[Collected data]
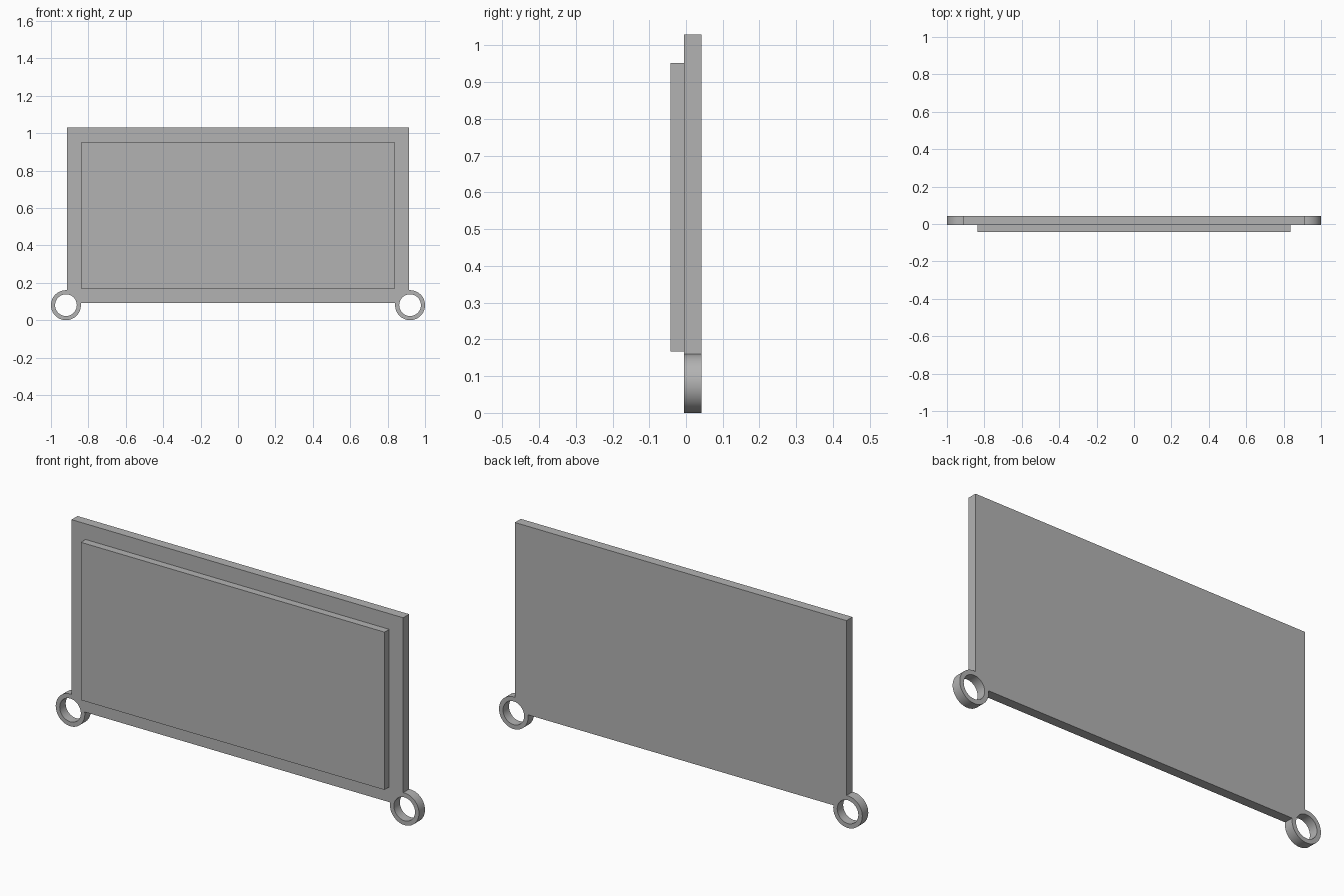
import bpy, bmesh, math

cube = bpy.data.objects.get("Cube")
if cube:
    bpy.data.objects.remove(cube, do_unlink=True)

# Main dimensions
HALF_W, BOTTOM, TOP = 0.913, 0.092, 1.03
FRONT, BACK = -0.005, 0.042
RING_X, RING_Z, RING_R, HOLE_R = 0.92, 0.08, 0.08, 0.058
STEPS = 64

grey = bpy.data.materials.new("plain grey")
grey.use_nodes = True
colour = (0.45, 0.45, 0.45, 1)
grey.diffuse_color = colour
grey.node_tree.nodes["Principled BSDF"].inputs["Base Color"].default_value = colour


def arc(radius, start, end, steps):
    """Points on an arc around the right-hand ring centre."""
    return [(RING_X + radius * math.cos(a), RING_Z + radius * math.sin(a))
            for a in (start + (end - start) * i / steps for i in range(steps + 1))]


def mirrored(points):
    return [(-x, z) for x, z in reversed(points)]


def slab(name, loops, front, back):
    """Fill closed x-z loops (outline and holes) and extrude them along y."""
    bm = bmesh.new()
    edges = []
    for loop in loops:
        verts = [bm.verts.new((x, front, z)) for x, z in loop]
        edges += [bm.edges.new((v, verts[i - 1])) for i, v in enumerate(verts)]
    bmesh.ops.triangle_fill(bm, edges=edges, use_beauty=True)
    result = bmesh.ops.extrude_face_region(bm, geom=bm.faces[:], use_keep_orig=True)
    moved = [g for g in result["geom"] if isinstance(g, bmesh.types.BMVert)]
    bmesh.ops.translate(bm, verts=moved, vec=(0, back - front, 0))
    bmesh.ops.recalc_face_normals(bm, faces=bm.faces[:])
    mesh = bpy.data.meshes.new(name)
    bm.to_mesh(mesh)
    bm.free()
    mesh.materials.append(grey)
    obj = bpy.data.objects.new(name, mesh)
    bpy.context.collection.objects.link(obj)
    bpy.ops.object.select_all(action="DESELECT")
    obj.select_set(True)
    bpy.context.view_layer.objects.active = obj
    bpy.ops.object.shade_smooth_by_angle(angle=math.radians(30))
    return obj


# Back plate whose lower corners run into the two open rings
start = math.pi - math.asin((BOTTOM - RING_Z) / RING_R)
end = 2 * math.pi + math.acos((HALF_W - RING_X) / RING_R)
right_side = arc(RING_R, start, end, STEPS) + [(HALF_W, TOP)]
hole = arc(HOLE_R, 0, 2 * math.pi, STEPS)[:-1]
slab("back_plate_with_rings",
     [right_side + mirrored(right_side), hole, mirrored(hole)], FRONT, BACK)

# Raised front panel
panel = [(0.836, 0.167), (0.836, 0.952)]
slab("front_panel", [panel + mirrored(panel)], -0.042, FRONT)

# [THE PROBLEM]
The span to print begins at the line containing "mirrored(hole)], FRONT, BACK)" and ends at the final line of the entries; print it exactly and print nothing else.

# [PROBLEM SOLUTION]
     [right_side + mirrored(right_side), hole, mirrored(hole)], FRONT, BACK)

# Raised front panel
panel = [(0.836, 0.167), (0.836, 0.952)]
slab("front_panel", [panel + mirrored(panel)], -0.042, FRONT)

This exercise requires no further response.